Reasons for optimism after Antony Blinken’s diplomatic stunt.
Blinken urged Israeli leaders to implement temporary pauses.
Blinken met with representatives of Israel’s Arab neighbors.
U.S. Secretary of State Antony Blinken has been traveling across the Middle East, attempting to manage a situation that is on the verge of spiraling out of control for the past three days.
His itinerary included stops in Israel, Jordan, the West Bank, Iraq, and Turkey, each presenting its unique set of challenges and reasons for concern. The primary challenge faced by the U.S. Secretary of State is the attempt to find middle ground in a situation where it currently seems to be lacking.
During his visit to Israel, Blinken urged Israeli leaders to implement temporary pauses in hostilities to facilitate humanitarian aid and encourage hostage releases, a proposal that the Israeli prime minister promptly rejected.
The following day, Blinken met with representatives of Israel’s Arab neighbors, all of whom called for an immediate ceasefire.

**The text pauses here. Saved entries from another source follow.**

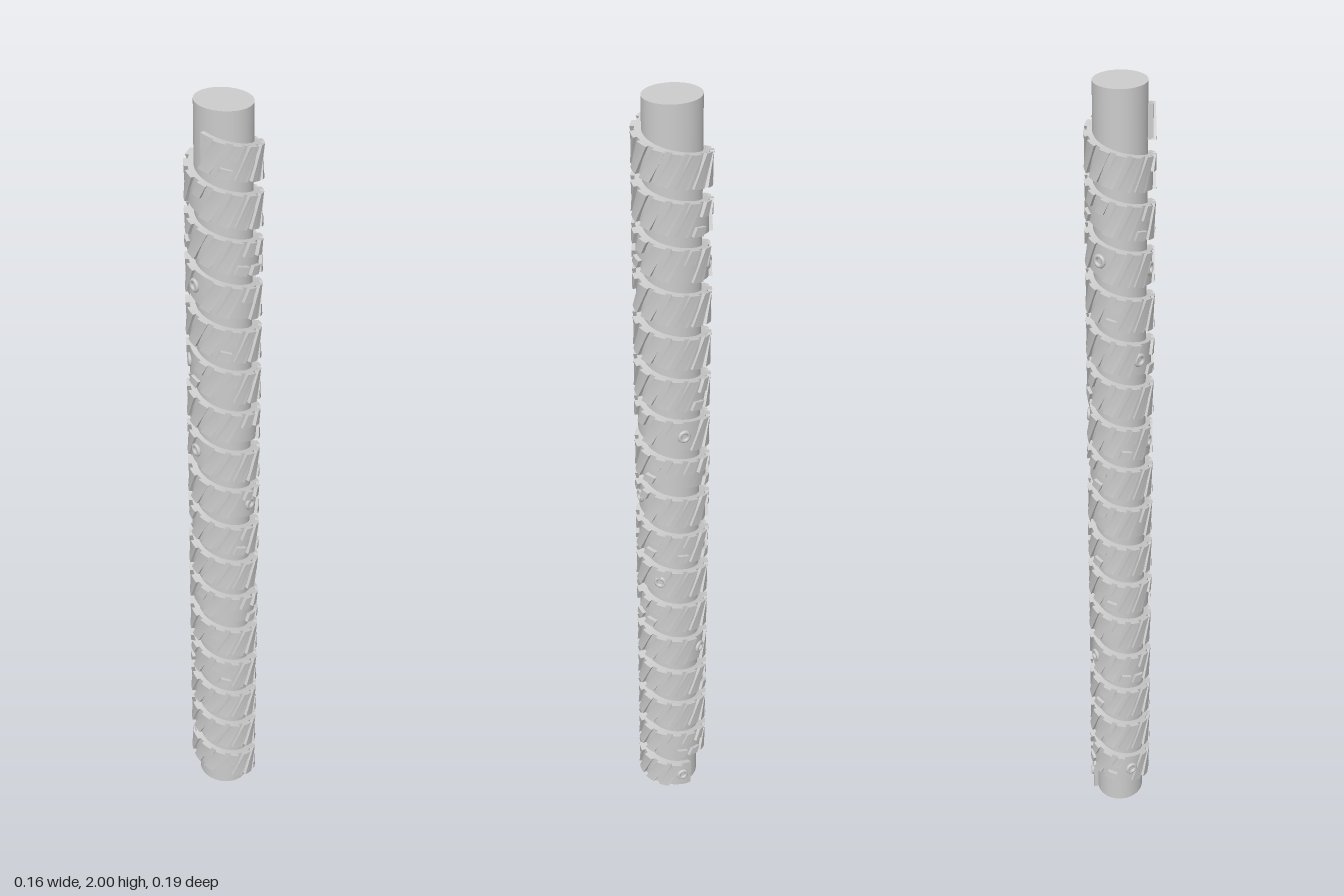
import * as THREE from 'three';
import { mergeGeometries } from 'three/addons/utils/BufferGeometryUtils.js';

const TAU = Math.PI * 2;
const PITCH = 0.113;
const BAND = 0.08;               // height of the wound strip
const START = -1.6;              // angle where the strip begins, 0 = front
const END = 16 * TAU + 1.9;
const CENTRE_Z = -0.002;

// Helical frame: angle, height across the strip, depth outside the core
function wind(a, v, d) {
  return new THREE.Vector3(
    Math.sin(a) * (0.061 + d),
    1.88 - (PITCH * a) / TAU + v,
    Math.cos(a) * (0.068 + 1.3 * d) + CENTRE_Z
  );
}

// Box bent around the core; lean shifts its upper edge along the strip
function woundBox(a0, a1, v0, v1, d0, d1, segments, lean = 0) {
  const g = new THREE.BoxGeometry(1, 1, 1, segments, 1, 1);
  const p = g.attributes.position;
  for (let i = 0; i < p.count; i++) {
    const v = THREE.MathUtils.lerp(v0, v1, p.getY(i) + 0.5);
    const a = THREE.MathUtils.lerp(a0, a1, p.getX(i) + 0.5) + lean * v / BAND;
    const d = THREE.MathUtils.lerp(d0, d1, p.getZ(i) + 0.5);
    // Cancel the drop caused by leaning, so ends follow the strip edges
    const q = wind(a, v, d);
    p.setXYZ(i, q.x, Math.max(0, q.y), q.z);
  }
  g.computeVertexNormals();
  return g;
}

function seeded(seed) {
  return () => {
    seed = (seed * 16807) % 2147483647;
    return seed / 2147483647;
  };
}

export function createModel() {
  const group = new THREE.Group();
  const material = new THREE.MeshStandardMaterial({ color: 0xcccccc });
  const add = (name, geometry) => {
    const mesh = new THREE.Mesh(geometry, material);
    mesh.name = name;
    group.add(mesh);
    return mesh;
  };

  // Slightly oval core pole
  const core = new THREE.CylinderGeometry(1, 1, 2, 48);
  core.scale(0.061, 1, 0.068);
  core.translate(0, 1, CENTRE_Z);
  add('pole', core);

  // Strip wound from top to bottom
  add('spiralStrip', woundBox(START, END, -BAND / 2, BAND / 2, -0.006, 0.012, 640));

  // Ring studs as [angle, height], snapped to the nearest winding
  const studs = [
    [0, 0.93], [1.57, 1.21], [1.57, 0.04], [0.85, 0.68], [2.25, 0.43], [2.6, 1.61],
    [3.93, 1.35], [4.4, 1.12], [4.4, 1.57], [3.7, 0.12],
  ].map(([a, y]) => a + TAU * Math.round(((1.88 - y) / PITCH) - a / TAU));

  const rings = studs.map((a) => {
    const ring = new THREE.TorusGeometry(0.012, 0.005, 8, 20);
    const p = wind(a, 0, 0.013);
    const normal = new THREE.Vector3(Math.sin(a) / 0.073, 0, Math.cos(a) / 0.084).normalize();
    const turn = new THREE.Quaternion().setFromUnitVectors(new THREE.Vector3(0, 0, 1), normal);
    ring.applyQuaternion(turn);
    ring.translate(p.x, p.y, p.z);
    return ring;
  });
  add('ringStuds', mergeGeometries(rings));

  // Slanted tread bars, mostly full height, some shortened or split
  const random = seeded(7);
  const bars = [];
  const step = TAU / 13;
  const half = BAND / 2;
  for (let a = START + 0.35; a < END - 0.3; a += step) {
    const bar = (v0, v1, width = 0.66) => bars.push(woundBox(
      a - step * width / 2, a + step * width / 2, v0, v1, 0.008, 0.0195, 3, 0.42));
    const gap = Math.min(...studs.map((s) => Math.abs(s - a)));
    const pick = random();
    if (gap < 0.3) {
      if (gap > 0.16) bar(0.016, half, 0.5);
    } else if (pick < 0.78) {
      bar(-half, half);
    } else if (pick < 0.9) {
      bar(0.004, half, 0.55);
    } else {
      bar(-half, -0.018);
      bar(0.006, half, 0.55);
    }
  }
  add('treadBars', mergeGeometries(bars));

  return group;
}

Jordan’s Foreign Minister, Ayman Safadi, accused Israel of committing war crimes.
Simultaneously in the United States, President Joe Biden expressed optimism when asked about progress in securing humanitarian pauses. However, this optimism contrasted sharply with the prevailing mood in the Middle East.
To underscore the tension in the region, Blinken’s Sunday stops were shrouded in secrecy. He traveled to Ramallah to meet with Palestinian Authority President Mahmoud Abbas in a convoy of armored vehicles and vans, escorted by soldiers from the Palestinian Palace Guard.
Arriving in Iraq under the cover of darkness, Blinken and his diplomatic entourage donned body armor and helmets for a brief helicopter ride from Baghdad airport to the U.S. embassy. From there, they proceeded to meet with Prime Minister Mohammed Shia’ Al Sudani.
On Monday, Blinken is set to meet with Turkish officials, just a day after Turkish President Recep Erdogan recalled Turkey’s ambassador to Israel and announced that he was no longer willing to engage with Israeli Prime Minister Benjamin Netanyahu. “We have erased him, thrown him out,” the Turkish leader declared.
Every time Blinken manages to address one issue, it seems another one emerges. When questioned at Baghdad airport whether he shared the U.S. president’s optimism about the likelihood of Israel agreeing to pauses and the Arab nations accepting that a ceasefire is currently unrealistic, Blinken responded affirmatively to both.
The U.S. is continuing to work with the Israelis to address concerns regarding the “specifics and practicalities” of implementing humanitarian pauses.
As for the Arab nations, while there are differences of opinion on a ceasefire, everyone Blinken spoke with believed that humanitarian pauses could facilitate hostage releases, enhance aid distribution in Gaza, and expedite the evacuation of foreign citizens from Gaza.
However, for the time being, it appears that not everyone is receptive to what Blinken is proposing, partly due to domestic pressures in both Israel and the Arab nations that are pulling the two sides apart.
Protesters in Israel are demanding more government action to secure the release of hostages taken by Hamas, while pro-Palestinian demonstrators have rallied in various countries across the Middle East, Europe, and the U.S., urging an end to the conflict.
While Blinken’s trip may have the positive aspect of engaging with all parties and preventing further escalation of the conflict, it is clear that the region remains fraught with challenges, and finding a resolution is no simple task.